The subway system in Bilbao turned out to provide not just a super efficient and convenient way to get around the city, but it was also filled with visual feasts that suckers for good design and strange languages like me simply couldn’t pass up.

To my delight, warning signs in the wildly incomprehensible Basque, or Euskara, language abounded, whose meanings I could only guess imaginatively. Case in point: I assumed that the phrase above warned metro passengers to “mind the gap” or something to that extent, as they waited to board the train from the platform. But I can only guess. Even google translate fails miserably, providing the following unintelligible translation: ‘off the train into the’.

The metro signage, including the Rotis font typeface, the colors and the logo in the photos above and below, was designed by German graphic designer Otl Aicher – the man behind the visual identity of the 1972 Olympics in Munich, who is also credited with paving the way for the ubiquitous stick figures currently used in public signs, which he initially employed as symbols for the various Olympic sports.

Although impossible to capture within the format of this blog, several other features of the subway system’s design also impressed me and are worth mentioning. Most obvious, perhaps, were the glass tunnels that cover the escalators or stairs leading in and out of the stations, which were designed by Norman Foster as part of the entire underground system’s structure, and which are endearingly referred to as ‘fosteritos‘ by Bilbao’s residents.

The concrete vaults that house the stations themselves, also designed by Foster, were quite impressive as well. About them, the architect was quoted as saying:

“A tunnel dug by man through earth and rock is a very special place. Its shape is a reaction to the forces of nature and the texture of its construction bears the seal of man. This must be respected, not covered up to make the place look like any other building. One must be able to feel being underground, and make it a good, special experience.”
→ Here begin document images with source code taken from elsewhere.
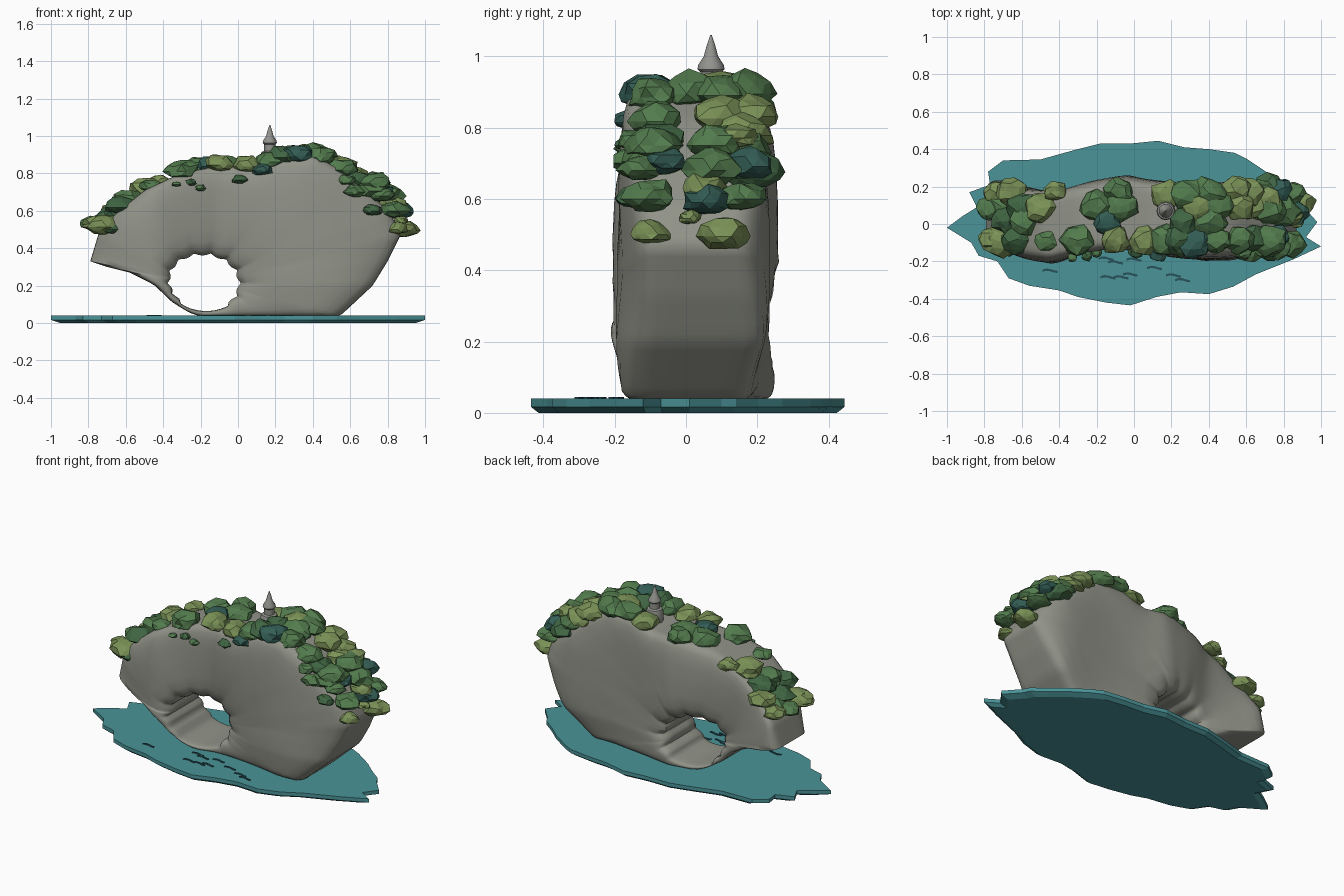
import bpy, bmesh, random
from math import sin, cos, pi, atan2, radians
from mathutils import Vector, Matrix

random.seed(11)
cube = bpy.data.objects.get("Cube")
if cube:
    bpy.data.objects.remove(cube, do_unlink=True)


def material(name, r, g, b):
    m = bpy.data.materials.new(name)
    m.use_nodes = True
    m.diffuse_color = (r, g, b, 1)
    bsdf = next(n for n in m.node_tree.nodes if n.type == "BSDF_PRINCIPLED")
    bsdf.inputs["Base Color"].default_value = (r, g, b, 1)
    return m


ROCK = material("grey rock", .285, .295, .25)
STONE = material("pale stone", .29, .29, .27)
WATER = material("teal water", .07, .295, .315)
RIPPLE = material("dark ripple", .02, .085, .105)
LEAVES = {"g": material("mid green leaves", .085, .2, .075),
          "d": material("deep green leaves", .05, .13, .055),
          "o": material("olive leaves", .195, .285, .095),
          "t": material("blue green leaves", .033, .11, .09)}


def finish(bm, name, mat, smooth=None):
    bmesh.ops.recalc_face_normals(bm, faces=bm.faces)
    mesh = bpy.data.meshes.new(name)
    bm.to_mesh(mesh)
    bm.free()
    mesh.materials.append(mat)
    ob = bpy.data.objects.new(name, mesh)
    bpy.context.collection.objects.link(ob)
    if smooth:
        bpy.ops.object.select_all(action="DESELECT")
        ob.select_set(True)
        bpy.context.view_layer.objects.active = ob
        bpy.ops.object.shade_smooth_by_angle(angle=radians(smooth))


def bridge(bm, rings, closed=False):
    """Quads between successive closed rings of vertices."""
    pairs = list(zip(rings, rings[1:])) + ([(rings[-1], rings[0])] if closed else [])
    for a, b in pairs:
        for i in range(len(a)):
            j = (i + 1) % len(a)
            bm.faces.new((a[i], a[j], b[j], b[i]))


def interp(pts, x):
    if x <= pts[0][0]:
        return pts[0][1]
    for (a, p), (b, q) in zip(pts, pts[1:]):
        if x <= b:
            return p + (q - p) * (x - a) / (b - a)
    return pts[-1][1]


# Water sheet: ragged outline, narrower underneath
shore = [(1, -.12), (.92, -.07), (.98, .01), (.9, .1), (.88, .14), (.8, .2), (.72, .27),
         (.6, .35), (.54, .38), (.4, .4), (.27, .41), (.13, .445), (-.02, .43), (-.18, .43),
         (-.32, .395), (-.5, .345), (-.7, .34), (-.78, .28), (-.77, .21), (-.88, .17),
         (-.84, .09), (-.92, .04), (-1, -.02), (-.87, -.1), (-.83, -.17), (-.73, -.2),
         (-.67, -.29), (-.56, -.33), (-.4, -.355), (-.3, -.39), (-.15, -.42), (-.02, -.435),
         (.12, -.39), (.25, -.365), (.4, -.375), (.53, -.335), (.65, -.27), (.85, -.19)]
bm = bmesh.new()
rings = [[bm.verts.new((x * k, y * k, z)) for x, y in shore]
         for k, z in ((.95, 0), (1, .017), (1, .04))]
bridge(bm, rings)
bm.faces.new(rings[0])
bm.faces.new(rings[-1])
finish(bm, "water", WATER)

# Ripples: thin bent plates on the water
bm = bmesh.new()
for x, y in ((-.45, -.25), (-.15, -.185), (-.1, -.205), (-.14, -.285), (-.07, -.285),
             (-.02, -.27), (0, -.19), (.11, -.235), (.21, -.275), (.26, -.3)):
    steps = [(-.04 + .02 * i, .006 * sin(i * 1.2)) for i in range(5)]
    low = [(x + u, y + v - .006) for u, v in steps]
    high = [(x + u, y + v + .006) for u, v in reversed(steps)]
    rings = [[bm.verts.new((u, v, z)) for u, v in low + high] for z in (.039, .044)]
    bridge(bm, rings)
    bm.faces.new(rings[1])
finish(bm, "ripples", RIPPLE)

# Rock arch: a wide slab with an opening, swept as a closed ring
crest = [(-.79, .33), (-.745, .48), (-.66, .58), (-.5, .71), (-.3, .805), (-.1, .84),
         (.1, .83), (.25, .885), (.42, .89), (.55, .82), (.7, .7), (.82, .58), (.87, .47)]
under = [(.8, .33), (.72, .2), (.57, .06), (.54, .035), (.2, .035), (-.2, .035),
         (-.26, .055), (-.35, .11), (-.45, .205), (-.58, .27), (-.7, .3)]
front_y = [(-.8, -.1), (-.62, -.17), (-.45, -.21), (-.25, -.165), (-.1, -.13),
           (.1, -.16), (.4, -.205), (.65, -.18), (.87, -.15)]
back_y = [(-.8, .225), (-.74, .25), (-.6, .205), (-.4, .175), (-.2, .23), (-.03, .265),
          (.15, .23), (.4, .215), (.72, .245), (.87, .2)]


def resample(pts, count):
    pts = [Vector(p) for p in pts]
    pts.append(pts[0])
    dist = [0]
    for a, b in zip(pts, pts[1:]):
        dist.append(dist[-1] + (b - a).length)
    xs = [(d, p.x) for d, p in zip(dist, pts)]
    zs = [(d, p.y) for d, p in zip(dist, pts)]
    return [(interp(xs, dist[-1] * i / count), interp(zs, dist[-1] * i / count))
            for i in range(count)]


outer = resample(crest + under, 130)
HX, HZ = -.19, .213
inner = []
for x, z in outer:
    a = atan2(z - HZ, x - HX)
    ribs = .09 * abs(sin(7 * a)) * (sin(a) > -.7)
    r = 1.03 - .13 * max(0, cos(a - radians(225))) - ribs
    inner.append((HX + .2 * r * cos(a), HZ + .158 * r * sin(a)))

# (fraction from opening to outline, fraction of half depth)
half = [(0, .35), (0, .72), (.05, .87), (.15, .95), (.3, .99), (.5, 1), (.7, .99),
        (.82, .97), (.91, .925), (.97, .85), (.995, .74), (1, .6), (1, .3)]
section = [(s, -h) for s, h in half] + [(1, 0)] + [(s, h) for s, h in reversed(half)] + [(0, 0)]
bm = bmesh.new()
rings = []
for s, h in section:
    ring = []
    for (ix, iz), (ox, oz) in zip(inner, outer):
        x, z = ix + (ox - ix) * s, iz + (oz - iz) * s
        f, b = interp(front_y, x), interp(back_y, x)
        taper = 1 - .12 * max(0, .2 - z) / .2
        y = (f + b) / 2 + (b - f) / 2 * h * taper
        y += .009 * sin(8 * x + 6 * z) * abs(h)
        ring.append(bm.verts.new((x, y, z)))
    rings.append(ring)
bridge(bm, rings, closed=True)
for _ in range(3):
    bmesh.ops.smooth_vert(bm, verts=[v for r, (s, h) in zip(rings, section) if .2 < s < .95
                                     for v in r], factor=.5, use_axis_y=True)
finish(bm, "rock_arch", ROCK, 60)

# Spire: small lathed tower on the crest
profile = [(.05, .82), (.05, .9), (.045, .915), (.03, .92), (.03, .955), (.038, .963),
           (.036, .975), (.02, 1.0), (.012, 1.03), (.002, 1.06)]
bm = bmesh.new()
rings = [[bm.verts.new((.17 + r * cos(pi * i / 6), .07 + r * sin(pi * i / 6), z))
          for i in range(12)] for r, z in profile]
bridge(bm, rings)
bm.faces.new(rings[0])
bm.faces.new(rings[-1])
finish(bm, "spire", STONE, 35)

# Foliage: faceted clumps with shallow undersides, grouped by colour
clumps = {key: bmesh.new() for key in LEAVES}


def clump(x, y, z, r, key):
    new = bmesh.ops.create_icosphere(clumps[key], subdivisions=2, radius=1)["verts"]
    turn = Matrix.Rotation(random.random() * 6, 3, "Z")
    wide = random.uniform(1, 1.2)
    for v in new:
        p = turn @ (v.co * random.uniform(.82, 1.15))
        height = p.z * (.75 if p.z > 0 else .5)
        v.co = (x + p.x * r * wide, y + p.y * r, z + height * r)


# Rows along the crest, one colour letter per clump
rows = [(.17, "oogoggoogd", (-.65, -.42, -.08, .17, .29, .4, .54, .61, .67, .73)),
        (.09, "gdoggogoo", (-.71, -.59, -.5, -.2, -.06, .35, .43, .55, .64)),
        (.01, "dgtdg", (-.67, -.58, -.14, .27, .4)),
        (-.09, "odggoogdtggdg", (-.72, -.62, -.47, -.3, -.1, .05, .17, .24, .33, .44, .56,
                                 .63, .7))]
for y, keys, xs in rows:
    for key, x in zip(keys, xs):
        size = .055 if x in (-.42, -.47) else random.uniform(.072, .088)
        clump(x, y + random.uniform(-.012, .012), interp(crest, x) + .005, size, key)

# Clumps hanging down the ends and the front
hanging = [(.85, -.1, .5, .055, "o"), (.88, .11, .495, .075, "o"), (.87, .01, .545, .033, "o"),
           (.84, -.1, .6, .075, "g"), (.86, .06, .59, .07, "t"), (.84, .16, .6, .065, "g"),
           (.83, .05, .63, .065, "o"), (.77, -.13, .68, .06, "g"), (.77, -.06, .7, .06, "t"),
           (.79, .07, .68, .085, "g"), (.77, .18, .69, .07, "t"), (.73, .08, .75, .08, "g"),
           (.73, -.09, .75, .08, "g"), (.72, .14, .77, .06, "o"),
           (.72, -.15, .6, .05, "d"), (.62, -.15, .7, .055, "g"), (.58, -.15, .76, .045, "g"),
           (-.76, -.08, .53, .06, "o"), (-.68, -.13, .5, .045, "d"), (-.78, .08, .53, .06, "g"),
           (-.74, .17, .53, .06, "o"), (-.33, -.18, .74, .022, "g"), (-.25, -.17, .75, .028, "d"),
           (-.2, -.15, .72, .028, "g"), (.01, -.14, .765, .04, "d"), (.13, -.15, .815, .05, "t")]
for spec in hanging:
    clump(*spec)
for key, mat in LEAVES.items():
    finish(clumps[key], mat.name.replace(" ", "_"), mat)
And it is one indeed. Even without awareness of the impressive design that is behind Bilbao’s underground systems (various features – from the Sariko station to the seating systems, have received design awards), using the Bilbao metro was nothing short of a special experience in pleasure and efficiency – something that very few subway systems in the world could compete with. To their defense, however, it’s worth remembering that the Bilbao Metro is relatively new (its first line opened in 1995) and small in scale – currently consisting of only two lines and 45 stations.

Northbound | Barcelona, Spain

In just four days, I passed through Barcelona’s Estacio Nord bus station no less than three times. The usually boring lingering and waiting around that automatically comes with being at such places of transit, where you are either waiting to get somewhere or are just passing through upon arrival was unexpectedly pleasant, as the station’s grounds are filled with ornamentation – from the mosaic with the giant sun, surrounded by tiny moon phases, in the central lobby, the sole brass letter N (no S, E or W) – both indicating the direction of North and the name of the station, to the hilariously (and perplexedly) labelled trash can in the loo (featured in this week’s Wordless Wednesday post).

For me, the Nord station also had the additional charm of being located within easy walking distance (or a cheap cab ride, as the case may be) from the flat of my dear, endlessly hospitable and gracious friends Slavka and Mina, which has lately become my home away from my home away from home.